Haleakala Park includes 28,655 acres, 19,270 of which are designated wilderness. The park preserves the outstanding features of Haleakala Crater on the island, which include the unique and fragile ecosystems of Kipahulu Valley, the scenic pools along Ohe'o Gulch and many rare and endangered animal species.
Haleki'i-Pihana Heiau Monument encompasses ten acres in north central Maui. The site protects two important heiau used as sacrificial temples by the last ruling chief, Kahekili. This park provides an excellent view of central Maui and the Wailuku Plain.

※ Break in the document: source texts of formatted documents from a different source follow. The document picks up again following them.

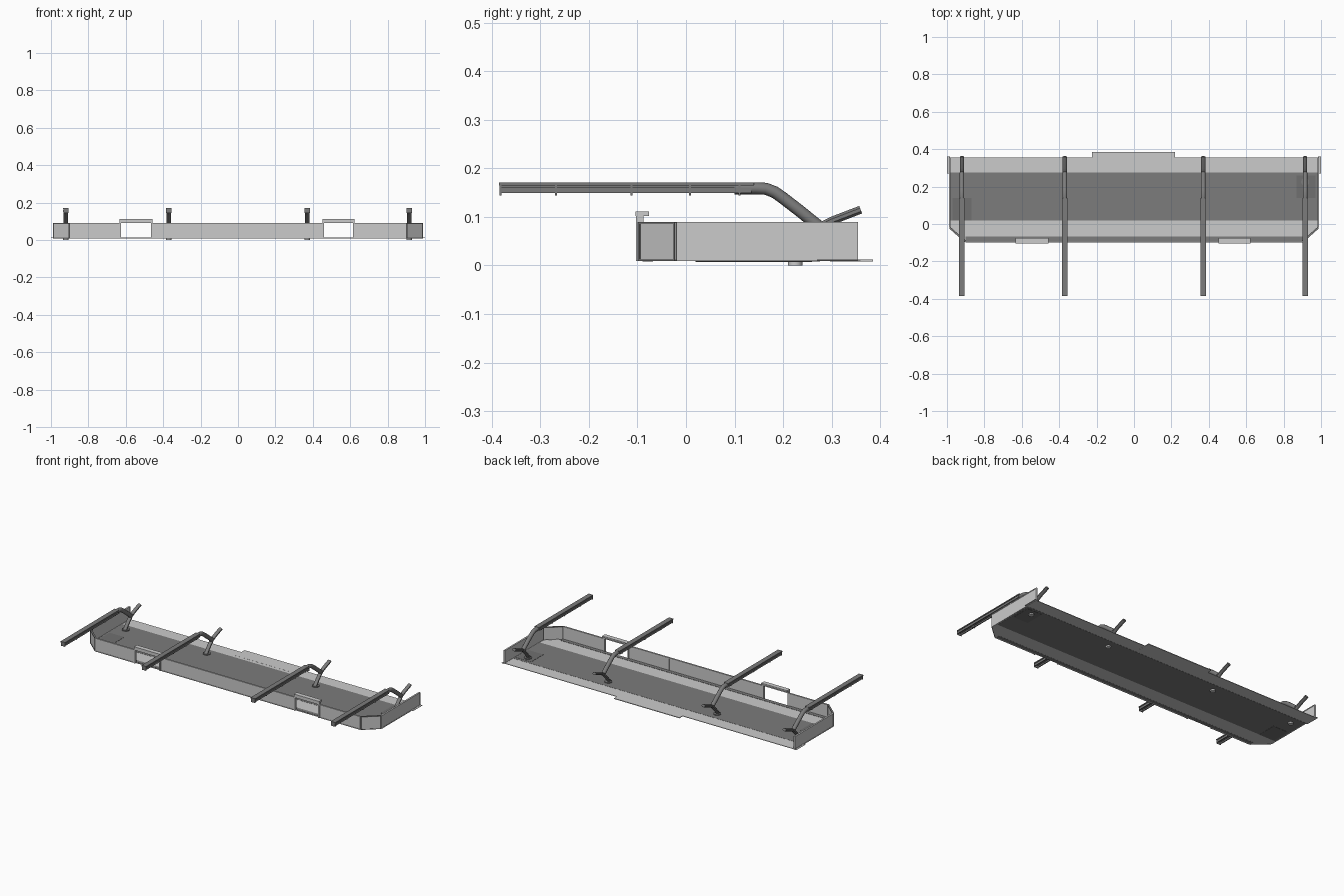
import bpy, bmesh, math
from mathutils import Vector, Matrix

if "Cube" in bpy.data.objects:
    bpy.data.objects.remove(bpy.data.objects["Cube"])


def paint(name, v):
    m = bpy.data.materials.new(name)
    m.diffuse_color = (v, v, v, 1)
    m.use_nodes = True
    m.node_tree.nodes["Principled BSDF"].inputs["Base Color"].default_value = m.diffuse_color
    return m


DARK = paint("dark_metal", 0.2)
HATCH = paint("hatch_metal", 0.16)


def finish(bm, name, smooth=False, mat=None):
    bmesh.ops.recalc_face_normals(bm, faces=bm.faces)
    me = bpy.data.meshes.new(name)
    bm.to_mesh(me)
    bm.free()
    if mat:
        me.materials.append(mat)
    ob = bpy.data.objects.new(name, me)
    bpy.context.collection.objects.link(ob)
    if smooth:
        bpy.context.view_layer.objects.active = ob
        ob.select_set(True)
        bpy.ops.object.shade_smooth_by_angle(angle=math.radians(40))
        ob.select_set(False)
    return ob


def add_box(bm, x0, x1, y0, y1, z0, z1):
    m = Matrix.Translation(((x0 + x1) / 2, (y0 + y1) / 2, (z0 + z1) / 2))
    m = m @ Matrix.Diagonal((x1 - x0, y1 - y0, z1 - z0, 1))
    bmesh.ops.create_cube(bm, size=1, matrix=m)


def box(name, *dims, mat=None):
    bm = bmesh.new()
    add_box(bm, *dims)
    return finish(bm, name, mat=mat)


def prism(name, outline, z0, z1):
    bm = bmesh.new()
    f = bm.faces.new([bm.verts.new((x, y, z0)) for x, y in outline])
    ext = bmesh.ops.extrude_face_region(bm, geom=[f])
    vs = [g for g in ext["geom"] if isinstance(g, bmesh.types.BMVert)]
    bmesh.ops.translate(bm, verts=vs, vec=(0, 0, z1 - z0))
    return finish(bm, name)


def bar(bm, p, q, z0, z1, t):
    """Upright slab of thickness t running from p to q in plan."""
    p, q = Vector(p), Vector(q)
    d, c = q - p, (p + q) / 2
    m = Matrix.Translation((c.x, c.y, (z0 + z1) / 2))
    m = m @ Matrix.Rotation(math.atan2(d.y, d.x), 4, "Z")
    m = m @ Matrix.Diagonal((d.length, t, z1 - z0, 1))
    bmesh.ops.create_cube(bm, size=1, matrix=m)


def sweep(name, x, path, rx, rz, sides=10):
    """Tube following (y, z) points in the plane of constant x."""
    bm = bmesh.new()
    pts = [Vector((0, y, z)) for y, z in path]
    rings = []
    for i, p in enumerate(pts):
        t = (pts[min(i + 1, len(pts) - 1)] - pts[max(i - 1, 0)]).normalized()
        n = Vector((0, -t.z, t.y))
        ring = []
        for k in range(sides):
            a = 2 * math.pi * (k + 0.5) / sides
            ring.append(bm.verts.new(p + n * math.sin(a) * rz + Vector((x + math.cos(a) * rx, 0, 0))))
        rings.append(ring)
    for a, b in zip(rings, rings[1:]):
        for k in range(sides):
            j = (k + 1) % sides
            bm.faces.new((a[k], a[j], b[j], b[k]))
    bm.faces.new(rings[0])
    bm.faces.new(rings[-1])
    return finish(bm, name, smooth=True, mat=DARK)


# Floor deck with chamfered front corners, and the dark centre panel through it
plan = [(-0.985, 0.355), (-0.985, -0.02), (-0.9, -0.095),
        (0.9, -0.095), (0.985, -0.02), (0.985, 0.355)]
prism("floor_deck", plan, 0.009, 0.012)
box("deck_centre", -0.983, 0.983, 0.02, 0.276, 0.0082, 0.0128, mat=DARK)

# Access plates set in the floor
for name, x0, x1, y0, y1 in (("left_hatch", -0.97, -0.87, 0.02, 0.14),
                             ("right_hatch", 0.87, 0.97, 0.14, 0.26)):
    box(name, x0, x1, y0, y1, 0.0072, 0.0138, mat=HATCH)

# Boarding flap on the back edge
box("rear_flap", -0.225, 0.22, 0.297, 0.385, 0.0085, 0.0125)

# Framed wall panels; the front is split by two openings
front = [-0.9, -0.63, -0.46, 0.455, 0.62, 0.9]
runs = [(plan[0], plan[1]), (plan[1], plan[2])]
runs += [((front[i], -0.095), (front[i + 1], -0.095)) for i in (0, 2, 4)]
runs += [(plan[3], plan[4]), (plan[4], plan[5])]
for i, (p, q) in enumerate(runs):
    bm = bmesh.new()
    bar(bm, p, q, 0.012, 0.088, 0.006)
    finish(bm, f"wall_panel_{i}")
    bm = bmesh.new()
    bar(bm, p, q, 0.085, 0.09, 0.01)
    bar(bm, p, q, 0.009, 0.013, 0.01)
    d = (Vector(q) - Vector(p)).normalized() * 0.005
    bar(bm, p, Vector(p) + d, 0.009, 0.09, 0.01)
    bar(bm, Vector(q) - d, q, 0.009, 0.09, 0.01)
    finish(bm, f"wall_frame_{i}", mat=DARK if i in (1, 5) else None)

# Dark ledge inside the foot of the front wall
box("front_ledge", -0.9, 0.9, -0.09, -0.068, 0.0085, 0.0135, mat=DARK)

# Thin posts dividing the long middle panel
for i, x in enumerate((-0.2, 0.18)):
    box(f"wall_post_{i}", x - 0.002, x + 0.002, -0.1, -0.09, 0.012, 0.086)

# Raised frames over the front openings
for i, (x0, x1) in enumerate(((-0.63, -0.46), (0.455, 0.62))):
    bm = bmesh.new()
    add_box(bm, x0, x1, -0.103, -0.088, 0.09, 0.102)
    add_box(bm, x0 - 0.003, x1 + 0.003, -0.104, -0.076, 0.102, 0.111)
    for x in (x0, x1):
        add_box(bm, x - 0.004, x + 0.004, -0.103, -0.088, 0.009, 0.104)
    finish(bm, f"opening_frame_{i}")

# Narrow flanges at the back of both end walls
for side, s in (("left", -1), ("right", 1)):
    box(f"{side}_flange", *sorted((s * 0.985, s * 1.0)), 0.27, 0.36, 0.01, 0.012)

# Four overhead arms on curved struts
bend = [(0.1, 0.159), (0.145, 0.159), (0.165, 0.158), (0.183, 0.151),
        (0.2, 0.139), (0.235, 0.112), (0.272, 0.082)]
strut = [(0.215, 0.012), (0.245, 0.048), (0.275, 0.079), (0.3, 0.092), (0.36, 0.115)]
for i, x in enumerate((-0.92, -0.37, 0.37, 0.915)):
    bm = bmesh.new()
    add_box(bm, x - 0.015, x + 0.015, -0.385, 0.14, 0.165, 0.171)
    add_box(bm, x - 0.011, x + 0.011, -0.38, 0.135, 0.157, 0.166)
    for s in (-1, 1):
        add_box(bm, x + s * 0.012 - 0.003, x + s * 0.012 + 0.003, -0.38, 0.135, 0.149, 0.161)
    for y in (-0.382, -0.268, -0.112, 0.008, 0.11):
        add_box(bm, x - 0.014, x + 0.014, y - 0.002, y + 0.002, 0.144, 0.168)
    finish(bm, f"arm_rail_{i}", mat=DARK)
    sweep(f"arm_bend_{i}", x, bend, 0.013, 0.0125)
    sweep(f"arm_strut_{i}", x, strut, 0.012, 0.009, 8)
    # Floor bolt and foot
    for part, r, z0, z1, mat in (("bolt", 0.015, 0.0, 0.01, None), ("foot", 0.022, 0.012, 0.018, DARK)):
        bm = bmesh.new()
        bmesh.ops.create_cone(bm, cap_ends=True, segments=12, radius1=r, radius2=r, depth=z1 - z0,
                              matrix=Matrix.Translation((x, 0.225, (z0 + z1) / 2)))
        finish(bm, f"arm_{part}_{i}", smooth=True, mat=mat)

Iao Valley preserves unique cultural and natural resources. The park is relatively small, six acres, but lots of history and lore surround the area. The unique rock formation, Iao Needle, is the most obvious feature of the park. It stands 1,200 feet above the valley floor. A botanical garden created by plants brought to the island by Hawaiians who lived in the valley is accessible by a short path. Also on this site was the Battle of Kepaniwai, where Kamehameha I's forces conquered Maui's army in an effort to unite the islands in 1790. This state park is designated a National Natural Landmark. The state maintains lavatories, a walking path for hikers>/a> and scenic overlooks at the site.
Wailua Valley Wayside provides a break for motorists on the Hana Highway. The rest area provides perspectives of the Ke'anae Valley, Ko'olau Gap in Haleakala's crater and Wailua Village.
The western shoreline is heavily populated and highly developed, with the northern shore as the exception. The Honoapiilani Highway leads along the coast of western Maui from Kahului south to Kapalua. The beaches and waters from Maalaea west to Lahaina provide excellent opportunities for whale watching during the winter months. The largest community in this region is Lahaina, which was the capital of the islands until 1845. The community was also a whaling port during the mid nineteenth century. Historical sites and museums abound through out this area.
The northwestern shore of the island is mostly rural with several beach parks. Fleming Beach Park north of Kapalua provides excellent year-round swimming and snorkeling with public facilities. Famous Slaughterhouse Beach lies within this region and provides a long beach and two bays for swimming, body surfing and snorkeling. The interior is public land protected as the West Maui Forest Reserve. There is some excellent biking on the island as well as some backpacking.